With the moniker of “The Most Evil Company in the World,” news sites are tearing apart Monsanto for the effects of their herbicide (Roundup) and their genetically modified organisms (GMOs). The Inquisitr previously reported on Monsanto slapping a lawsuit against Maui, Hawaii because the Hawaiian county is passing a law that bans GMOs. GMOs, in general, were also previously reported, as Coca-Cola and Fairlife’s new milk product is under fire for its support of GMOs, something that may be missed behind the veil of their sexist advertising.
Now, Monsanto is in the sniper’s crosshairs again as the suicide rate among farmers in India increases. The reason why Monsanto is involved is that India is blaming the increased suicide rate on GMO seeds.
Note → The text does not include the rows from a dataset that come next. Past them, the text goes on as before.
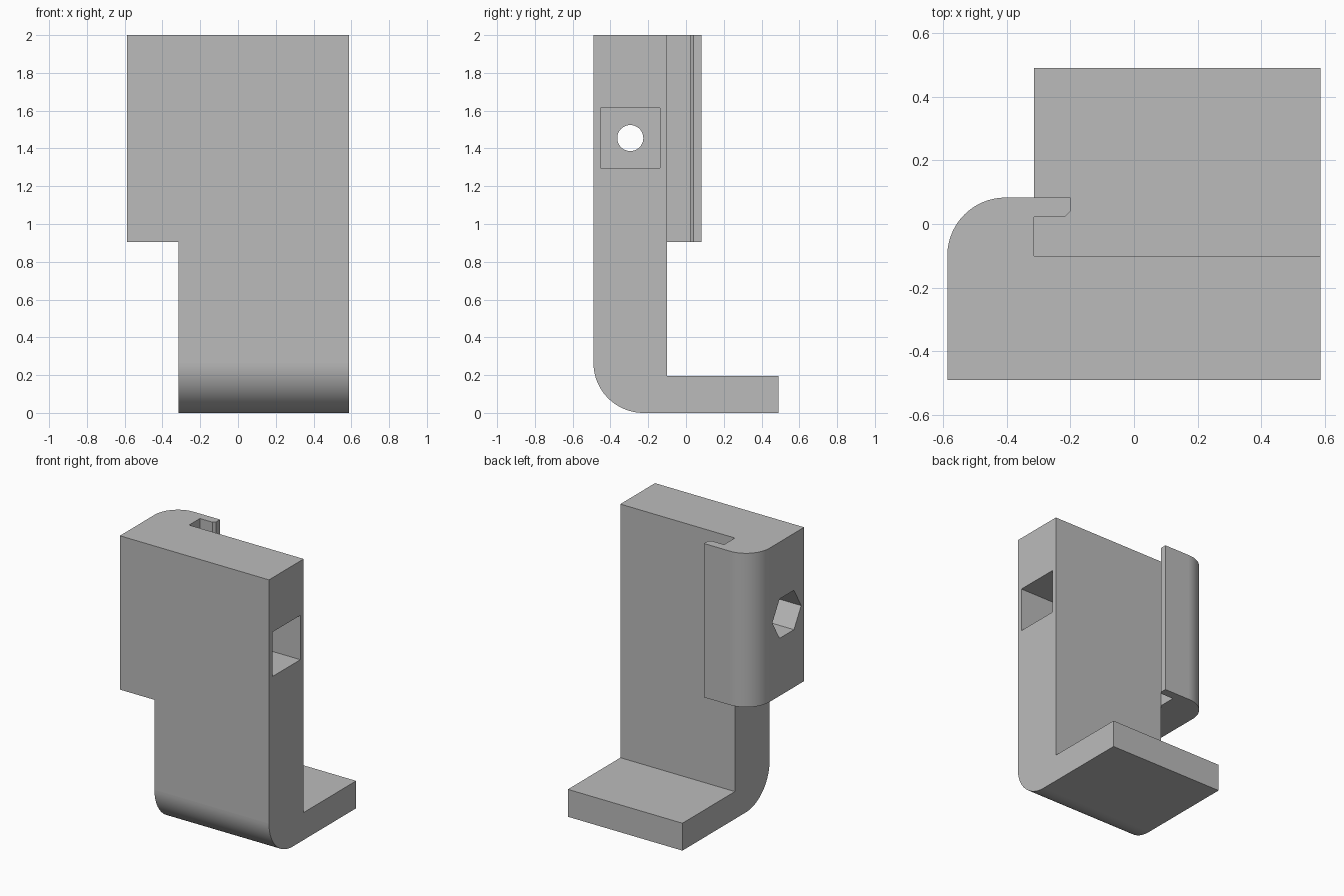
import bpy
import bmesh
from math import pi, cos, sin, radians
from mathutils import Vector

cube = bpy.data.objects.get("Cube")
if cube:
    bpy.data.objects.remove(cube)

grey = bpy.data.materials.new("plain grey")
grey.use_nodes = True
colour = (0.5, 0.5, 0.5, 1)
grey.diffuse_color = colour
grey.node_tree.nodes["Principled BSDF"].inputs["Base Color"].default_value = colour

LEFT, RIGHT, STEP_X = 0.587, -0.587, -0.315
FRONT, PLATE_BACK, BACK = -0.49, -0.10, 0.49
TOP, STEP_Z = 2.0, 0.905
BOLT_Y, BOLT_Z = -0.295, 1.455


def arc(cx, cy, r, start, end, steps=24):
    angles = [radians(start + (end - start) * i / steps) for i in range(steps + 1)]
    return [(cx + r * cos(a), cy + r * sin(a)) for a in angles]


def ring(r, sides, turn=0):
    return [(BOLT_Y + r * cos(turn + 2 * pi * i / sides),
             BOLT_Z + r * sin(turn + 2 * pi * i / sides)) for i in range(sides)]


def prism(name, profile, axis, lo, hi):
    """Extrude a closed profile along x (profile is y, z) or z (profile is x, y)."""
    bm = bmesh.new()
    place = (lambda a, b: (lo, a, b)) if axis == "x" else (lambda a, b: (a, b, lo))
    face = bm.faces.new([bm.verts.new(place(a, b)) for a, b in profile])
    new = bmesh.ops.extrude_face_region(bm, geom=[face])["geom"]
    shift = Vector((hi - lo, 0, 0) if axis == "x" else (0, 0, hi - lo))
    bmesh.ops.translate(bm, vec=shift, verts=[v for v in new if isinstance(v, bmesh.types.BMVert)])
    bmesh.ops.recalc_face_normals(bm, faces=bm.faces)
    mesh = bpy.data.meshes.new(name)
    bm.to_mesh(mesh)
    bm.free()
    mesh.materials.append(grey)
    obj = bpy.data.objects.new(name, mesh)
    bpy.context.collection.objects.link(obj)
    return obj


def combine(target, tool, operation):
    mod = target.modifiers.new(tool.name, "BOOLEAN")
    mod.operation, mod.object, mod.solver = operation, tool, "EXACT"
    bpy.context.view_layer.objects.active = target
    bpy.ops.object.modifier_apply(modifier=mod.name)
    bpy.data.objects.remove(tool)


# Lower plate and foot, rounded at the front bottom edge
bend = 0.265
lower = [(PLATE_BACK, STEP_Z), (FRONT, STEP_Z)]
lower += arc(FRONT + bend, bend, bend, 180, 270)
lower += [(BACK, 0), (BACK, 0.195), (PLATE_BACK, 0.195)]
bracket = prism("bracket", lower, "x", STEP_X, LEFT)

# Upper plate with the rounded hook wrapping behind it
curl = 0.183
upper = [(LEFT, PLATE_BACK), (LEFT, FRONT), (RIGHT, FRONT)]
upper += arc(RIGHT + curl, PLATE_BACK, curl, 180, 90)
upper += [(-0.2, PLATE_BACK + curl), (-0.2, 0.04), (-0.218, 0.022),
          (STEP_X, 0.022), (STEP_X, PLATE_BACK)]
combine(bracket, prism("clip", upper, "z", STEP_Z, TOP), "UNION")

# Square pocket, hexagonal pocket and the round bolt hole joining them
half = 0.158
cutters = [
    prism("square_pocket", ring(half * 2 ** 0.5, 4, pi / 4), "x", LEFT - 0.4, LEFT + 0.1),
    prism("hex_pocket", ring(0.162, 6), "x", RIGHT - 0.1, RIGHT + 0.3),
    prism("bolt_hole", ring(0.069, 40), "x", RIGHT - 0.2, LEFT + 0.2),
]
for cutter in cutters:
    combine(bracket, cutter, "DIFFERENCE")

# Merge coplanar faces, then smooth only the curved ones
bm = bmesh.new()
bm.from_mesh(bracket.data)
bmesh.ops.remove_doubles(bm, verts=bm.verts, dist=0.0001)
bmesh.ops.dissolve_limit(bm, angle_limit=radians(0.5), verts=bm.verts, edges=bm.edges)
bm.to_mesh(bracket.data)
bm.free()
bpy.ops.object.select_all(action="DESELECT")
bracket.select_set(True)
bpy.context.view_layer.objects.active = bracket
bpy.ops.object.shade_smooth_by_angle(angle=radians(30))
for poly in bracket.data.polygons:
    if max(abs(c) for c in poly.normal) > 0.9999:
        poly.use_smooth = False
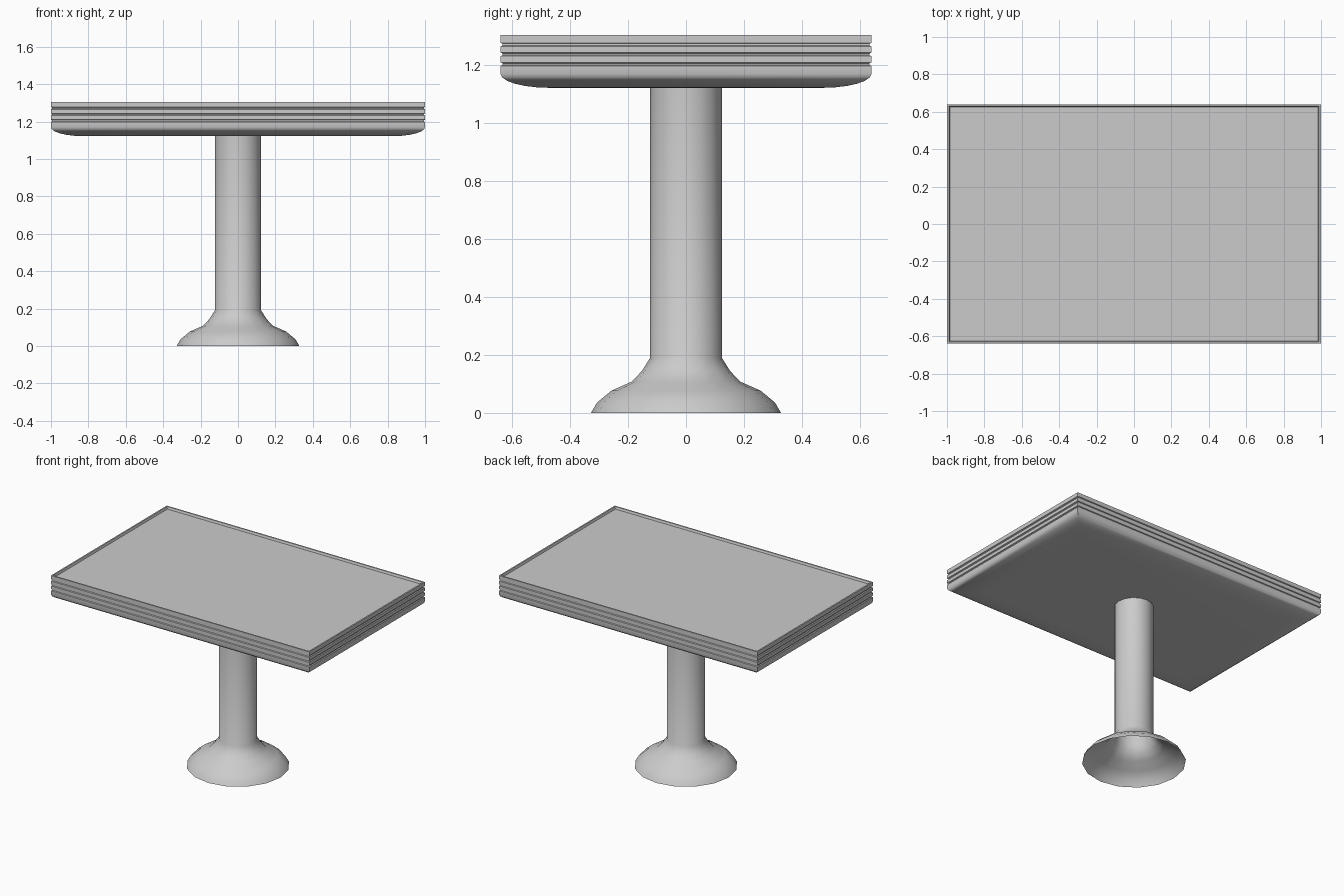
import bpy
import bmesh
from math import cos, sin, pi, radians

cube = bpy.data.objects.get("Cube")
if cube:
    bpy.data.objects.remove(cube)

GREY = (0.6, 0.6, 0.6, 1)
grey = bpy.data.materials.new("plain grey")
grey.use_nodes = True
grey.diffuse_color = GREY
grey.node_tree.nodes["Principled BSDF"].inputs["Base Color"].default_value = GREY


def loft(name, rings, cap_ends, angle):
    """Skin a list of closed rings, optionally capping the first and last."""
    bm = bmesh.new()
    loops = [[bm.verts.new(p) for p in ring] for ring in rings]
    n = len(loops[0])
    for a, b in zip(loops, loops[1:]):
        for i in range(n):
            j = (i + 1) % n
            bm.faces.new((a[i], a[j], b[j], b[i]))
    if cap_ends:
        bm.faces.new(loops[0][::-1])
        bm.faces.new(loops[-1])
    mesh = bpy.data.meshes.new(name)
    bm.to_mesh(mesh)
    bm.free()
    mesh.materials.append(grey)
    obj = bpy.data.objects.new(name, mesh)
    bpy.context.collection.objects.link(obj)
    bpy.ops.object.select_all(action="DESELECT")
    obj.select_set(True)
    bpy.context.view_layer.objects.active = obj
    bpy.ops.object.shade_smooth_by_angle(angle=radians(angle))
    return obj


def rectangle(inset, z):
    x, y = 1 - inset, 0.64 - inset
    return [(-x, -y, z), (x, -y, z), (x, y, z), (-x, y, z)]


def circle(r, z, sides=16):
    return [(r * cos(2 * pi * i / sides), r * sin(2 * pi * i / sides), z)
            for i in range(sides)]


# Tabletop: rounded underside, grooved edge, shallow recess inside a thin rim
TOP, EDGE, BOTTOM = 1.305, 1.17, 1.122
profile = []
for k in range(7):
    t = pi / 2 * k / 6
    profile.append((0.17 * (1 - sin(t)), EDGE - (EDGE - BOTTOM) * cos(t)))
for k in range(1, 4):
    z = EDGE + (TOP - EDGE) * k / 4
    profile += [(0, z - 0.006), (0.006, z - 0.003), (0.006, z + 0.003), (0, z + 0.006)]
profile += [(0, TOP), (0.01, TOP), (0.015, TOP - 0.015)]
loft("tabletop", [rectangle(*p) for p in profile], True, 35)

# Pedestal: hollow flared foot running up into a round post
foot = [(0.328, 0), (0.307, 0.036), (0.257, 0.077), (0.187, 0.108),
        (0.152, 0.145), (0.124, 0.19), (0.124, BOTTOM + 0.005)]
loft("pedestal", [circle(*p) for p in foot], False, 50)
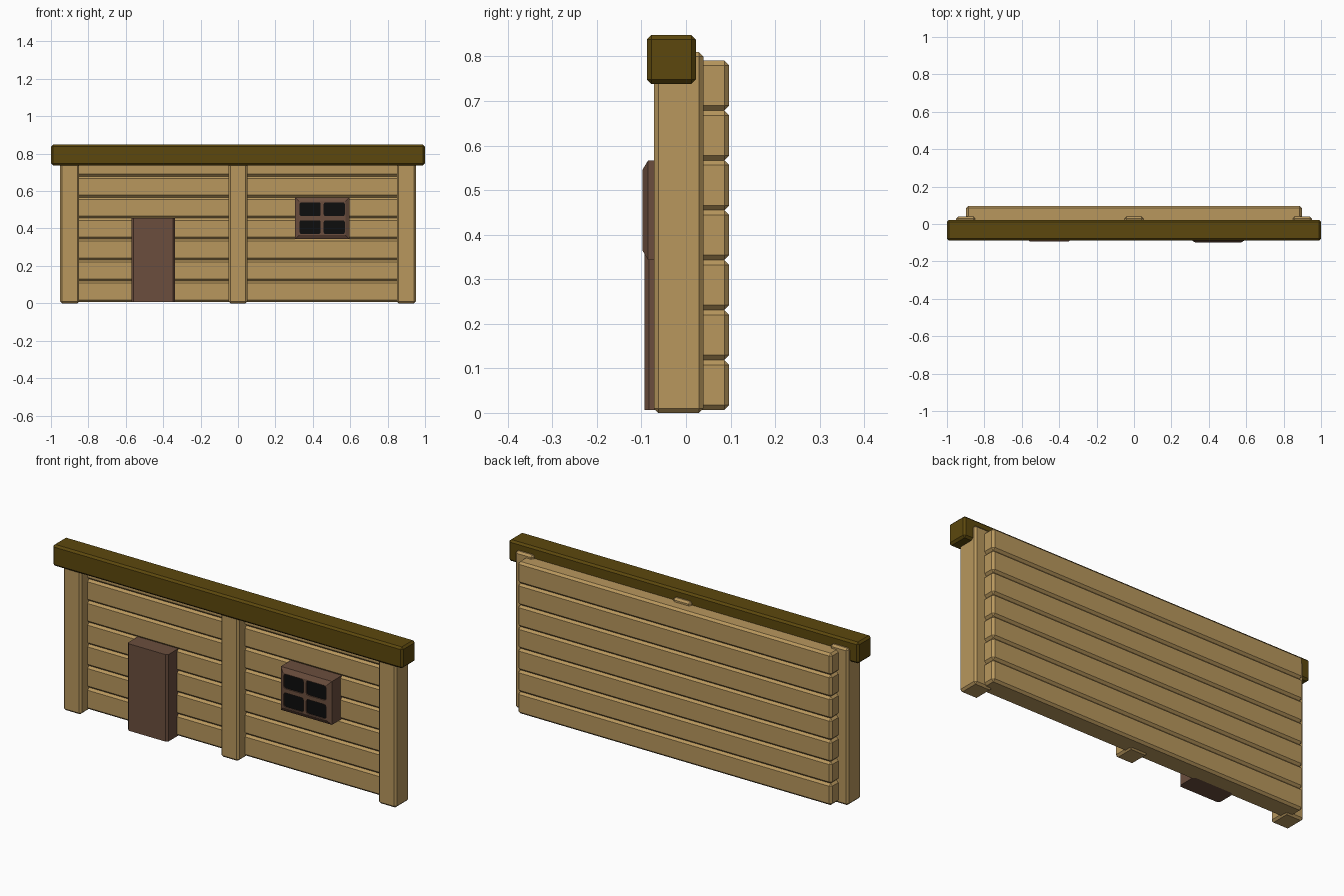
import bpy, bmesh

if "Cube" in bpy.data.objects:
    bpy.data.objects.remove(bpy.data.objects["Cube"])


def material(name, rgb):
    m = bpy.data.materials.new(name)
    m.diffuse_color = (*rgb, 1)
    m.use_nodes = True
    m.node_tree.nodes["Principled BSDF"].inputs["Base Color"].default_value = m.diffuse_color
    return m


TAN = material("tan_wood", (0.48, 0.31, 0.11))
BEAM = material("beam_wood", (0.107, 0.064, 0.004))
BROWN = material("brown_wood", (0.147, 0.076, 0.048))
GLASS = material("dark_glass", (0.004, 0.004, 0.004))


def box(name, x, y, z, mat, bevel=0.0, along=None, segments=1):
    """Box from (min, max) ranges; chamfers all edges, or only those parallel to axis `along`."""
    bm = bmesh.new()
    bmesh.ops.create_cube(bm, size=1)
    for v in bm.verts:
        for i, (lo, hi) in enumerate((x, y, z)):
            v.co[i] = hi if v.co[i] > 0 else lo
    if bevel:
        edges = [e for e in bm.edges if along is None
                 or abs((e.verts[0].co - e.verts[1].co)[along]) > 1e-5]
        bmesh.ops.bevel(bm, geom=edges, offset=bevel, segments=segments,
                        profile=0.5, affect='EDGES')
    me = bpy.data.meshes.new(name)
    bm.to_mesh(me)
    bm.free()
    ob = bpy.data.objects.new(name, me)
    bpy.context.collection.objects.link(ob)
    me.materials.append(mat)
    return ob


# Stacked wall planks
PITCH = 0.112
for i in range(7):
    z0 = 0.007 + i * PITCH
    box(f"wall_plank_{i + 1}", (-0.897, 0.897), (-0.014, 0.097), (z0, z0 + PITCH), TAN, 0.011)

# Upright posts
for name, cx in (("left_post", -0.9), ("middle_post", 0), ("right_post", 0.9)):
    box(name, (cx - 0.051, cx + 0.051), (-0.072, 0.039), (0, 0.81), TAN, 0.01)

# Top beam
box("top_beam", (-1, 1), (-0.088, 0.022), (0.738, 0.848), BEAM, 0.01)

# Door
box("door", (-0.569, -0.338), (-0.093, 0.01), (0.007, 0.456), BROWN, 0.01, along=2)

# Window frame: block whose front rim slopes inward
WX, WZ = 0.45, 0.455
frame = box("window_frame", (WX - 0.146, WX + 0.146), (-0.085, 0.0),
            (WZ - 0.112, WZ + 0.112), BROWN)
bm = bmesh.new()
bm.from_mesh(frame.data)
bm.faces.ensure_lookup_table()
front = min(bm.faces, key=lambda f: f.calc_center_median().y)
cap = bmesh.ops.extrude_face_region(bm, geom=[front])["geom"]
bmesh.ops.delete(bm, geom=[front], context='FACES_ONLY')
for v in (g for g in cap if isinstance(g, bmesh.types.BMVert)):
    v.co.y = -0.098
    v.co.x += 0.022 if v.co.x < WX else -0.022
    v.co.z += 0.022 if v.co.z < WZ else -0.022
bmesh.ops.recalc_face_normals(bm, faces=bm.faces)
bm.to_mesh(frame.data)
bm.free()

# Four rounded openings with dark panes set in them
for sx in (-1, 1):
    for sz in (-1, 1):
        xr = sorted((WX + sx * 0.008, WX + sx * 0.121))
        zr = sorted((WZ + sz * 0.011, WZ + sz * 0.085))
        cutter = box("opening_cutter", xr, (-0.12, -0.084), zr, GLASS, 0.01, along=1, segments=2)
        cutter.hide_render = True
        mod = frame.modifiers.new("opening", 'BOOLEAN')
        mod.operation, mod.solver, mod.object = 'DIFFERENCE', 'EXACT', cutter
        bpy.context.view_layer.objects.active = frame
        bpy.ops.object.modifier_apply(modifier=mod.name)
        bpy.data.objects.remove(cutter)
        box("window_pane", xr, (-0.092, -0.08), zr, GLASS, 0.01, along=1, segments=2)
According to an article by RT and followed up by Althealth Works, there have been over 290,000 suicides by Indian farmers over the last 20 years. This was actually researched by Alakananda Nag last year. Nag interviewed dozens of relatives of those who’ve taken their lives. She also links the rise in suicide rate to the use of GMO seeds, and believes small farms are particularly vulnerable.
“The large farms certainly have the funds to support themselves and get on, but the smaller ones are really ones that suffer the most. Monsanto definitely has a very big hand to play. A few years ago it was illegal to grow GMO crops in India. It’s not like the suicide did not exist back then. It did, but I think there was definitely a sharp rise in the [suicide] numbers once [GMOs] were allowed.”
The Center for Human Rights and Global Justice has estimated that in 2009 alone, 17,638 Indian farmers committed suicide. That is one farmer every 30 minutes. With numbers like that, why is it that farmers are even using Monsanto’s GMO seed if it is believed to have caused so many suicides? The answer lies in the fact that it is difficult to earn a living as a farmer. When GMOs were legalized back in 2002, it was a “saving grace” for farmers because they thought it would make their lives easier. Sheldon Krimsky, the head of the Council for Responsible Genetics, confirms this.
“The people would give out the loans if they believed these seeds would give the greatest yields. So they are not going to get a loan if they don’t go with the GMOs. And many of them felt coerced to take the GM seeds. The GM crops have not done as well in all regions of India… [That has led to] much greater indebtedness with the GM crops that did not perform as well.”
Dr. Vandana Shiva, an Indian environmental activist and anti-globalization author, told We Are Change that the problem with GMO seeds in India is that they’re not bred for the area, so they fail frequently. This, along with Shiva’s analysis on how small farms that produce cotton are the most effected, were part of the interview, which is attached below for your viewing.
Monsanto has made a counter-claim, in which they deny that its seeds contributed to the hardships of Indians. They cite several studies to support their claim, including a 2008 report published by the International Food Policy Research Institute, a Washington-based think tank. The study argues that there is no evidence for an increased suicide rate following the 2002 introduction of GMO cotton. Despite Monsanto’s claim, a number of human rights advocates have warned that GMOs have not been studied thoroughly enough to evaluate any potential risks.
Now that you’ve read the report of how India is blaming Monsanto’s GMO seeds for the rising suicide rate among their farmers, what do you think? Do you believe that the GMO seeds weren’t thoroughly studied for any risks, which are now being realized? Do you agree with Monsanto that the suicide rate has nothing to do with their GMO seeds?
[Image via Bing]